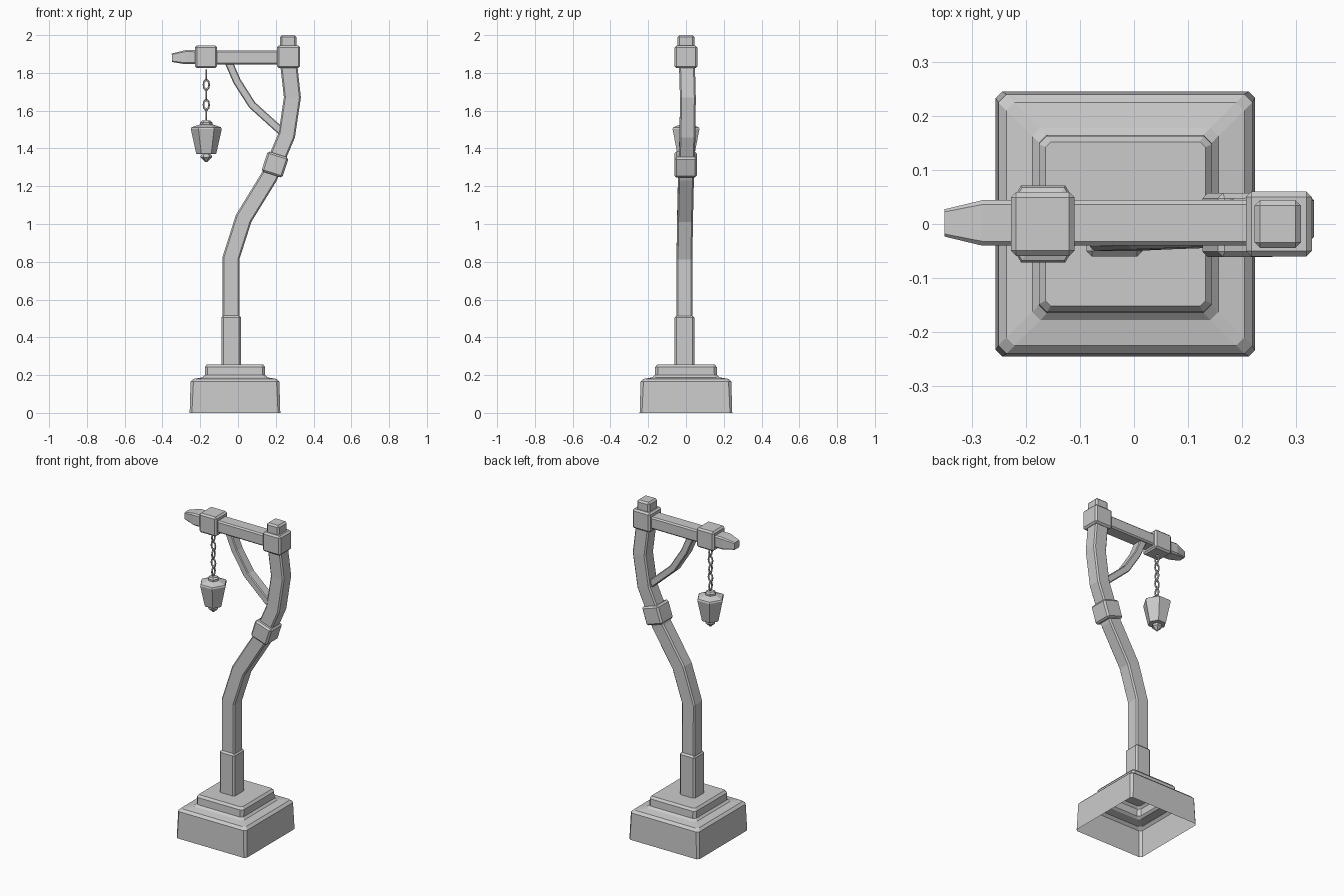
import bpy, bmesh, math
from mathutils import Vector, Matrix

cube = bpy.data.objects.get("Cube")
if cube:
    bpy.data.objects.remove(cube, do_unlink=True)

grey = bpy.data.materials.new("plain grey")
grey.use_nodes = True
grey.diffuse_color = (0.6, 0.6, 0.6, 1)
bsdf = grey.node_tree.nodes["Principled BSDF"]
bsdf.inputs["Base Color"].default_value = (0.6, 0.6, 0.6, 1)
bsdf.inputs["Roughness"].default_value = 0.8


def finish(name, bm):
    mesh = bpy.data.meshes.new(name)
    bmesh.ops.recalc_face_normals(bm, faces=bm.faces)
    bm.to_mesh(mesh)
    bm.free()
    mesh.materials.append(grey)
    obj = bpy.data.objects.new(name, mesh)
    bpy.context.collection.objects.link(obj)
    return obj


def loft(name, rings, cap_start=True, cap_end=True):
    """Skin a list of rings that all have the same number of points."""
    bm = bmesh.new()
    loops = [[bm.verts.new(p) for p in ring] for ring in rings]
    n = len(loops[0])
    for a, b in zip(loops, loops[1:]):
        for i in range(n):
            j = (i + 1) % n
            bm.faces.new((a[i], a[j], b[j], b[i]))
    if cap_start:
        bm.faces.new(loops[0][::-1])
    if cap_end:
        bm.faces.new(loops[-1])
    return finish(name, bm)


def cut_rect(center, u, v, a, b, c):
    """Rectangle with cut corners, spanned by the directions u and v."""
    pts = []
    for sx, sy in ((1, 1), (-1, 1), (-1, -1), (1, -1)):
        pair = [(sx * a, sy * (b - c)), (sx * (a - c), sy * b)]
        pts += pair if sx * sy > 0 else pair[::-1]
    return [Vector(center) + u * p + v * q for p, q in pts]


X, Y, Z = Vector((1, 0, 0)), Vector((0, 1, 0)), Vector((0, 0, 1))


def beam(name, path, a, b, c, tapers=None):
    """Square timber following a path bent in the xz plane."""
    pts = [Vector(p) for p in path]
    rings = []
    for i, p in enumerate(pts):
        t = Vector((0, 0, 0))
        if i > 0:
            t += (p - pts[i - 1]).normalized()
        if i < len(pts) - 1:
            t += (pts[i + 1] - p).normalized()
        t.y = 0
        t.normalize()
        k = tapers[i] if tapers else 1
        rings.append(cut_rect(p, Vector((t.z, 0, -t.x)), Y, a * k, b * k, c * k))
    return loft(name, rings)


def block(name, center, size, tilt=0, bevel=0.01):
    bm = bmesh.new()
    bmesh.ops.create_cube(bm, size=1)
    bmesh.ops.scale(bm, vec=size, verts=bm.verts)
    bmesh.ops.bevel(bm, geom=bm.edges[:], offset=bevel, segments=1, affect='EDGES')
    bmesh.ops.transform(bm, verts=bm.verts,
                        matrix=Matrix.Translation(center) @ Matrix.Rotation(tilt, 4, 'Y'))
    return finish(name, bm)


# Stepped hollow plinth, open underneath
plinth = [(0.24, 0.245, 0, 0.012), (0.235, 0.24, 0.165, 0.015),
          (0.22, 0.225, 0.18, 0.015), (0.172, 0.178, 0.188, 0.015),
          (0.16, 0.165, 0.20, 0.015), (0.16, 0.163, 0.243, 0.015),
          (0.148, 0.152, 0.257, 0.01)]
loft("plinth", [cut_rect((-0.016, 0, z), X, Y, a, b, c) for a, b, z, c in plinth],
     cap_start=False)

# Crooked post with its lower sleeve and clamps
block("post_sleeve", (-0.036, -0.008, 0.38), (0.104, 0.104, 0.27))
beam("post", [(-0.036, -0.008, 0.4), (-0.037, -0.008, 0.82), (0.03, -0.005, 1.03),
              (0.165, 0, 1.25), (0.258, 0.008, 1.47), (0.288, 0.01, 1.67),
              (0.268, 0.005, 1.85)], 0.045, 0.042, 0.008)
block("post_clamp", (0.196, -0.002, 1.315), (0.116, 0.118, 0.112), math.radians(18))
block("top_clamp", (0.268, 0, 1.885), (0.122, 0.12, 0.12))
block("post_top", (0.266, 0, 1.95), (0.086, 0.088, 0.1))

# Arm with a tapered tip, its clamp and the curved brace
beam("arm", [(-0.35, 0.002, 1.88), (-0.28, 0.002, 1.883), (0.24, 0.002, 1.882)],
     0.037, 0.042, 0.008, (0.6, 1, 1))
block("arm_clamp", (-0.169, 0, 1.885), (0.118, 0.118, 0.12))
beam("brace", [(-0.055, 0, 1.87), (-0.005, 0, 1.755), (0.075, 0, 1.63), (0.23, 0, 1.49)],
     0.021, 0.03, 0.005)

# Chain of alternating links
LX = -0.168
for i in range(5):
    bpy.ops.mesh.primitive_torus_add(major_segments=10, minor_segments=5,
                                     major_radius=0.0145, minor_radius=0.005)
    link = bpy.context.object
    link.name = f"chain_link_{i + 1}"
    turn = math.pi / 2 if i % 2 == 0 else 0
    link.data.transform(Matrix.Translation((LX, 0, 1.79 - 0.053 * i))
                        @ Matrix.Rotation(turn, 4, 'Z')
                        @ Matrix.Diagonal((1, 1, 1.7, 1))
                        @ Matrix.Rotation(math.pi / 2, 4, 'X'))
    link.data.materials.append(grey)


# Six-sided lantern: body, cap and pointed finial
def hexagon(r, z):
    return [(LX + r * math.cos(k * math.pi / 3), r * math.sin(k * math.pi / 3), z)
            for k in range(6)]


def hex_part(name, profile):
    loft(name, [hexagon(r, z) for r, z in profile])


hex_part("lantern_body", [(0.05, 1.37), (0.054, 1.376), (0.082, 1.503), (0.078, 1.512),
                          (0.035, 1.527)])
hex_part("lantern_cap", [(0.032, 1.52), (0.032, 1.538), (0.022, 1.547)])
hex_part("lantern_finial", [(0.003, 1.327), (0.03, 1.352), (0.03, 1.36), (0.02, 1.374)])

**EXERCISE DETAILS**
Check each line of the material for "faces". Copy the ones that have it.

**TASK ANSWER**
    bmesh.ops.recalc_face_normals(bm, faces=bm.faces)
            bm.faces.new((a[i], a[j], b[j], b[i]))
        bm.faces.new(loops[0][::-1])
        bm.faces.new(loops[-1])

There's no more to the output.